"Ten percent of people don't even have it, so if you have it, they take it from the same arm. If you don't have it, they take it from your leg somewhere," Aviles said. "They take the ligament out, then they put this strong tendon where the ligament was and the tendon turns into a ligament eventually."
Aviles, 28, works out every day, but he isn't scheduled to begin throwing or hitting again until December. He hopes to be ready to play by Spring Training.
"As far as I know, there's a possibility for me to be ready by Spring Training, because everything is going according to plan and progressing smoothly so far," he said. "As of right now, it's hard to tell, but if I had to guess, I'd say in Spring Training sometime I'll be out there playing."
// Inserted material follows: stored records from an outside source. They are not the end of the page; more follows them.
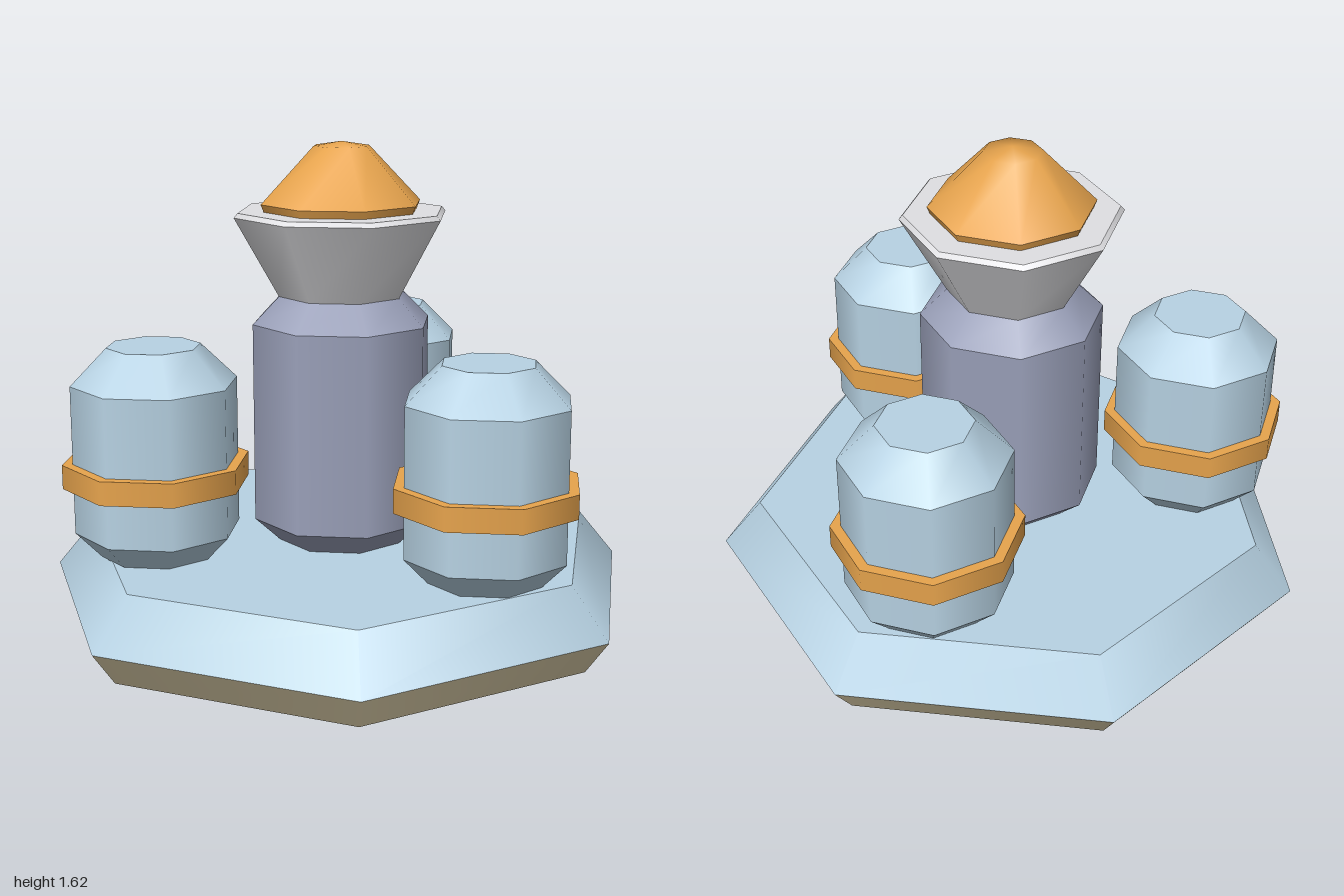
import * as THREE from 'three';
import { mergeGeometries, mergeVertices } from 'three/addons/utils/BufferGeometryUtils.js';

const material = (name, color) => {
  const m = new THREE.MeshStandardMaterial({ color });
  m.name = name;
  return m;
};

// Open frustums, profile = [radius, y] from bottom to top
function frustums(profile, sides) {
  return profile.slice(1).map(([r1, y1], i) => {
    const [r0, y0] = profile[i];
    return new THREE.CylinderGeometry(r1, r0, y1 - y0, sides, 1, true).translate(0, (y0 + y1) / 2, 0);
  });
}

// Capped stack: smooth around the axis, sharp between the tiers
function stack(profile, sides) {
  const cap = ([r, y], tilt) =>
    new THREE.CircleGeometry(r, sides)
      .rotateX(tilt).rotateY(Math.PI / 2).translate(0, y, 0);
  return mergeGeometries([
    ...frustums(profile, sides),
    cap(profile[0], Math.PI / 2),
    cap(profile[profile.length - 1], -Math.PI / 2),
  ]);
}

// Stack with normals smoothed across the tiers, closing in a point
function smoothDome(profile, sides) {
  const merged = mergeGeometries(frustums(profile, sides));
  merged.deleteAttribute('normal');
  merged.deleteAttribute('uv');
  const dome = mergeVertices(merged);
  dome.computeVertexNormals();
  return dome;
}

export function createModel() {
  const blue = material('paleBlue', 0xb8d3e4);
  const beige = material('beige', 0xdfd1ab);
  const underside = material('greyUnderside', 0x888da0);
  const slate = material('slate', 0x9aa0b9);
  const silver = material('silver', 0xe0e0e3);
  const amber = material('amber', 0xeaa64e);

  const model = new THREE.Group();
  model.name = 'model';
  const add = (parent, name, geometry, mat) => {
    const mesh = new THREE.Mesh(geometry, mat);
    mesh.name = name;
    parent.add(mesh);
  };

  // everything is laid out around an axis slightly off x = 0
  const hub = new THREE.Group();
  hub.name = 'station';
  hub.position.x = -0.039;
  model.add(hub);

  // seven-sided base with a corner pointing to +x
  const lower = new THREE.CylinderGeometry(1.025, 0.945, 0.115, 7)
    .rotateY(Math.PI / 2).translate(0, 0.0575, 0);
  add(hub, 'baseSkirt', lower, [beige, beige, underside]);
  const upper = new THREE.CylinderGeometry(0.89, 1.025, 0.165, 7)
    .rotateY(Math.PI / 2).translate(0, 0.1975, 0);
  add(hub, 'baseDeck', upper, blue);

  // central tower, flared collar and cap
  add(hub, 'tower', stack([[0.215, 0.275], [0.305, 0.36], [0.305, 1.03], [0.215, 1.12]], 8), slate);
  add(hub, 'collar', stack([[0.215, 1.12], [0.363, 1.385], [0.35, 1.4]], 8), silver);
  add(hub, 'capRim', stack([[0.262, 1.398], [0.273, 1.425]], 8), amber);
  add(hub, 'capDome', smoothDome([[0.273, 1.425], [0.095, 1.61], [0, 1.625]], 8), amber);

  // three tanks around the tower, each with a band
  const tank = stack([[0.19, 0.275], [0.275, 0.365], [0.275, 0.86], [0.155, 0.98]], 8);
  const band = stack([[0.31, 0.52], [0.31, 0.6]], 8);
  for (let i = 0; i < 3; i++) {
    const angle = Math.PI / 3 + (i * Math.PI * 2) / 3;
    const pod = new THREE.Group();
    pod.name = `pod${i + 1}`;
    pod.position.set(0.636 * Math.cos(angle), 0, 0.636 * Math.sin(angle));
    add(pod, 'tank', tank, blue);
    add(pod, 'band', band, amber);
    hub.add(pod);
  }
  return model;
}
It was during Spring Training this year that Aviles began experiencing elbow pain, but he didn't tell anyone on the Royals' staff.
"I didn't, and it absolutely was wrong," Aviles said. "I definitely didn't expect it to be as bad as it was and, had I known, the outcome might have been a little different."
|"I haven't had any setbacks, knock on wood. Right now, everything is on track. I feel good and there's no pain in my elbow. There's just a little more healing that needs to be done in there -- I can feel it -- but it's good."|
|-- Mike Aviles|
Aviles recalled that the pain was triggered primarily by hard throws from his shortstop position.
"The injury itself didn't affect my hitting," he said. "The problem was from throwing, my elbow would start aching and throbbing so much that it would bother me when I was hitting. If I didn't throw and went to hit, I was OK."
Obviously, that was not a good situation.
"Especially if you're a shortstop and have to throw the ball across the infield," he said.
The Royals noticed that something was wrong, especially after Aviles, who'd arrived late in May 2008 from Triple-A Omaha and blazed to a .325 average, batted just .183 in 36 games this year. He finally went on the disabled list last May 23, but his situation did not improve and finally surgery was the solution.
In the meantime, the Royals have acquired a new occupant for Aviles' shortstop position, Yuniesky Betancourt. Now, Aviles faces a serious challenge in 2010.
"Those are the things I can't control. I'll see what happens going into the offseason and next year. I'm not really worried about it. My main priority is to get healthy. Once I get healthy, then I'll worry about that stuff," Aviles said, adding quickly:
"I probably won't worry about it anyway. It's just my nature. Just go out and do my job and that stuff takes care of itself."
There has been speculation that Aviles might be tried at second base, where he spent some time in the Minors, with Alberto Callaspo as a possible designated hitter. All of that, of course, is months away.
There's no doubt on Aviles' part that he can come back and resume his vibrant hitting, which included 27 doubles, four triples and 10 home runs in 102 games last season.
"There's not one doubt in my mind. There never is," he said. "I've always done it my whole life. I'm not worried about that."
Aviles never figured that he'd spend this summer without a bat in his hands and recuperating from surgery instead of ranging the infield dirt.
"It's a great way to spend your sophomore year, I guess," Aviles said wryly.
Dick Kaegel is a reporter for MLB.com. This story was not subject to the approval of Major League Baseball or its clubs.